* [AIM OF THE TASK]: In the records below, find the line with "0.333, 0, 78, 7)" and the line with "0.325)), Vector((-0.56, -0.905))]"; return exactly those lines and every line between them.

* [DATA FOR REVIEW]:
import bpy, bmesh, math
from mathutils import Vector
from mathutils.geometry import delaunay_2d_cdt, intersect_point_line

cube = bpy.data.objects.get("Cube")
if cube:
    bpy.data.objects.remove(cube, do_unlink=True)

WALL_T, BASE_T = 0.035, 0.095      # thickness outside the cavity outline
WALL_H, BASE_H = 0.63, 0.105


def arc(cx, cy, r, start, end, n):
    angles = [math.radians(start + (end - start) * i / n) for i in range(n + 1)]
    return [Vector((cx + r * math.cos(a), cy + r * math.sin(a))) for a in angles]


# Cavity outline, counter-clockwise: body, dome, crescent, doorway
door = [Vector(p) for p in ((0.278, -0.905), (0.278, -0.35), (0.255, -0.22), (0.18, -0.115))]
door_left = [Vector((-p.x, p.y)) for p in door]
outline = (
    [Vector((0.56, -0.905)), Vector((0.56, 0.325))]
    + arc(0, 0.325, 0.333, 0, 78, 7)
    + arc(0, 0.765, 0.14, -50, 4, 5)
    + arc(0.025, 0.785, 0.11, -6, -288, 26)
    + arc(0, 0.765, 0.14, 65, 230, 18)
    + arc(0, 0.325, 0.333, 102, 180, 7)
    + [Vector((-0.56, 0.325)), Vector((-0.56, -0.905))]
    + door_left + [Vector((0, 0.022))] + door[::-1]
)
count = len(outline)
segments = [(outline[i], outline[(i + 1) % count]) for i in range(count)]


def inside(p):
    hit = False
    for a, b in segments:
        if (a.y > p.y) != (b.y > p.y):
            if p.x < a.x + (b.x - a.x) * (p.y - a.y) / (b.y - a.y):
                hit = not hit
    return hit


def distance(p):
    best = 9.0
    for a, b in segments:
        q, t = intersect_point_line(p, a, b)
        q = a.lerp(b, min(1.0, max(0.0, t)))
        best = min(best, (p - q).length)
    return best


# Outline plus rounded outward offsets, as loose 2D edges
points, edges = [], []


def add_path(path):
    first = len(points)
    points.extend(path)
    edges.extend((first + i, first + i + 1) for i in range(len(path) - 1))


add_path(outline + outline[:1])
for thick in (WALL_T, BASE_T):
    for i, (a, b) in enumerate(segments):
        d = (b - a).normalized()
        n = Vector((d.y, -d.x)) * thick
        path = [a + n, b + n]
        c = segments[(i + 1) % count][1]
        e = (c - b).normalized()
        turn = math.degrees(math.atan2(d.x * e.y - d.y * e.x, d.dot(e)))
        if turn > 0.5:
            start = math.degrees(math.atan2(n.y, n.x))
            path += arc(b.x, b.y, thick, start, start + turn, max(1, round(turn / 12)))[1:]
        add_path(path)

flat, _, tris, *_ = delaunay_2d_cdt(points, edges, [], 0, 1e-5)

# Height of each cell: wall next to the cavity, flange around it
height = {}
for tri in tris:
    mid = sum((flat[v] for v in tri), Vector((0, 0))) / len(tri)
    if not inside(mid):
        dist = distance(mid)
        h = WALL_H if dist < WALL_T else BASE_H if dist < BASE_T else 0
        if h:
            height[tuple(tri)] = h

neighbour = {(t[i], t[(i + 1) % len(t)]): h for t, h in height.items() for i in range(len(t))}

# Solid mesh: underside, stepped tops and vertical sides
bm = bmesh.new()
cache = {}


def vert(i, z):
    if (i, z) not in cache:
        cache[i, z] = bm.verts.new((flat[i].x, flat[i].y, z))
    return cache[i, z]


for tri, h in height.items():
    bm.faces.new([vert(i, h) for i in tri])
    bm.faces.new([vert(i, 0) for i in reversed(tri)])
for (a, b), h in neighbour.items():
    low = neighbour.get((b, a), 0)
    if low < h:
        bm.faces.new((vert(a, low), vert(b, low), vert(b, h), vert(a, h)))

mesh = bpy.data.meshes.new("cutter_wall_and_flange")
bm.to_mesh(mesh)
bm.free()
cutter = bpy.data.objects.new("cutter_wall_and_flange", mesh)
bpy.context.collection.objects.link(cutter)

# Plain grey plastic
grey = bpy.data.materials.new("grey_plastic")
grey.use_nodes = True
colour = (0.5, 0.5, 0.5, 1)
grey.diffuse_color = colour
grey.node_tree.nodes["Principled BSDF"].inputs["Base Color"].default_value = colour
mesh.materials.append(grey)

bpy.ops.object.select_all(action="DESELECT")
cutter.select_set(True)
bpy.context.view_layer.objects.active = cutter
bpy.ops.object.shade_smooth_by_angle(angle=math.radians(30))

==

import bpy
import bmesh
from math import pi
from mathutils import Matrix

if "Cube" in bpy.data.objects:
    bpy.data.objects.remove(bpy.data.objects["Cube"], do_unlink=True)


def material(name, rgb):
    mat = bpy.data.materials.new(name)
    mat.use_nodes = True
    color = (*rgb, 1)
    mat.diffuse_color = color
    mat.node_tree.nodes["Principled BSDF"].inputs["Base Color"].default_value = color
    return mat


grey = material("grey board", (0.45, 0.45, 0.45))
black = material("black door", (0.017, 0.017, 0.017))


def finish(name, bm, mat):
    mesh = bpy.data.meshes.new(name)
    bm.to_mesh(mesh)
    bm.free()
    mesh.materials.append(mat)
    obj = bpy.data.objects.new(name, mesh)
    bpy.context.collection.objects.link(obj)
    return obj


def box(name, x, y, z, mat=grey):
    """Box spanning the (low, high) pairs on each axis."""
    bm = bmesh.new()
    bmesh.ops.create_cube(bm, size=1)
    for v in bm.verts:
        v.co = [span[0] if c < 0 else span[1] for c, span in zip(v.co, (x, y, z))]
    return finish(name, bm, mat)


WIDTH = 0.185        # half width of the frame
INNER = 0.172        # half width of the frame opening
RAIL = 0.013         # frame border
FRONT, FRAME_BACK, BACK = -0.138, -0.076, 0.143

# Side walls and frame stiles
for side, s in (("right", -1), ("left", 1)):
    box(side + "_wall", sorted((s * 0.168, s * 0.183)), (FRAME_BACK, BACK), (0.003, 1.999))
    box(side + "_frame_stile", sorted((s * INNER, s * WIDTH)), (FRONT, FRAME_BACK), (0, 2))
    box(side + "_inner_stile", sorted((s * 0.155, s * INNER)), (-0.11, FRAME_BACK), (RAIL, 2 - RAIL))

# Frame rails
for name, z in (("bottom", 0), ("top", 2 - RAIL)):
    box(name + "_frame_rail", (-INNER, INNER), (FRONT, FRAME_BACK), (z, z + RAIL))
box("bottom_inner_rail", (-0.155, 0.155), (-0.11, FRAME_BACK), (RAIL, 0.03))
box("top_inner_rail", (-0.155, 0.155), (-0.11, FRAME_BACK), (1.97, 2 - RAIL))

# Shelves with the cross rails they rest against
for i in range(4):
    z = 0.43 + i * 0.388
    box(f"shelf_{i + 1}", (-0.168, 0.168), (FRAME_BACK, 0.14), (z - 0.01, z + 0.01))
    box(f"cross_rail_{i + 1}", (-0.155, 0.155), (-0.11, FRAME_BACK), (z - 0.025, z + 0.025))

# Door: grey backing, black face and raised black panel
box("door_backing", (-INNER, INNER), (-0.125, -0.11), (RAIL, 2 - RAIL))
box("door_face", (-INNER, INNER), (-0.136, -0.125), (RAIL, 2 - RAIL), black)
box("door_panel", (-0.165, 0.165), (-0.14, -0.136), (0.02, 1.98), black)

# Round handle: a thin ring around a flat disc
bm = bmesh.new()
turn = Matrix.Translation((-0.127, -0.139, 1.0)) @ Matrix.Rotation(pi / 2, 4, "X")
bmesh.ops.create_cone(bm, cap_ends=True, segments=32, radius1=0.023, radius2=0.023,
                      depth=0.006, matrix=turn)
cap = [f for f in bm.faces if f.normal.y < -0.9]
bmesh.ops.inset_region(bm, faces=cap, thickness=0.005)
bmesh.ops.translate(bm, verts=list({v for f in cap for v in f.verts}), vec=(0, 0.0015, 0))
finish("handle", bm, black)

* [ANSWER SPACE]:
    + arc(0, 0.325, 0.333, 0, 78, 7)
    + arc(0, 0.765, 0.14, -50, 4, 5)
    + arc(0.025, 0.785, 0.11, -6, -288, 26)
    + arc(0, 0.765, 0.14, 65, 230, 18)
    + arc(0, 0.325, 0.333, 102, 180, 7)
    + [Vector((-0.56, 0.325)), Vector((-0.56, -0.905))]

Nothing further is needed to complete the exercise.